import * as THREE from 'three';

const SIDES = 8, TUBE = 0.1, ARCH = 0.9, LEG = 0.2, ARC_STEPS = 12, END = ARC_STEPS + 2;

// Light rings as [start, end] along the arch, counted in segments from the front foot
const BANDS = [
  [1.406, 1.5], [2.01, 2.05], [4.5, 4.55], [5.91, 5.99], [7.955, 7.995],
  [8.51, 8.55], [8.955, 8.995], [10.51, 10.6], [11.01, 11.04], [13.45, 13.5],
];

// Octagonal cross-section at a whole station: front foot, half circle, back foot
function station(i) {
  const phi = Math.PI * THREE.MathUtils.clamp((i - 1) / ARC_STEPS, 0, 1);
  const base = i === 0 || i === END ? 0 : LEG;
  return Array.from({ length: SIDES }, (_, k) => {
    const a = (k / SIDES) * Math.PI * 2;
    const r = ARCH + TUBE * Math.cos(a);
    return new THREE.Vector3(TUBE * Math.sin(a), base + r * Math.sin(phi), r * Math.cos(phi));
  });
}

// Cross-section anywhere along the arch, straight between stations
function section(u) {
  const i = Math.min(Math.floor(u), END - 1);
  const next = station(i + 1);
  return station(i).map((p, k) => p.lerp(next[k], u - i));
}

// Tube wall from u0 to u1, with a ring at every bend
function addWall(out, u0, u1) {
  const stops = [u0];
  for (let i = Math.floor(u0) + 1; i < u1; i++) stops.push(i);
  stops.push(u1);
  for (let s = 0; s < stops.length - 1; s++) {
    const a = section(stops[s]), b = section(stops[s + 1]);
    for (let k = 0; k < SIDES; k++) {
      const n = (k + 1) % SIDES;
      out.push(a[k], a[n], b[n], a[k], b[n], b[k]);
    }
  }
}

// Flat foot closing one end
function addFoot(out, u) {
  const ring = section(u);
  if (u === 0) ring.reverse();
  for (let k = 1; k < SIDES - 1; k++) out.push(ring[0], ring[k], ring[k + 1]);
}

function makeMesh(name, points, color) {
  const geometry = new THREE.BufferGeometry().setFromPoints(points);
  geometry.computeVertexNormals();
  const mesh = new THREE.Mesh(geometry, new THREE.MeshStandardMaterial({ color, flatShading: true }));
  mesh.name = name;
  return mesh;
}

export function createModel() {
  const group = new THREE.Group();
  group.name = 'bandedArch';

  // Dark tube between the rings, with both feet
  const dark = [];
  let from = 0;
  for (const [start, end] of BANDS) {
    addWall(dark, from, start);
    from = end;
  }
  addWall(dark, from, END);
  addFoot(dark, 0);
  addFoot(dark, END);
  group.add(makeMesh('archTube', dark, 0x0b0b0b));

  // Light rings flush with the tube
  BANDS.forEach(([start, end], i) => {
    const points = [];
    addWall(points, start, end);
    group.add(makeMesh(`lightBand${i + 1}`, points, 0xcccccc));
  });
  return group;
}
- - - - - - -
» **Exercise**
From the records above, copy every line that holds the word "front".

» **Written reply**
// Light rings as [start, end] along the arch, counted in segments from the front foot
// Octagonal cross-section at a whole station: front foot, half circle, back foot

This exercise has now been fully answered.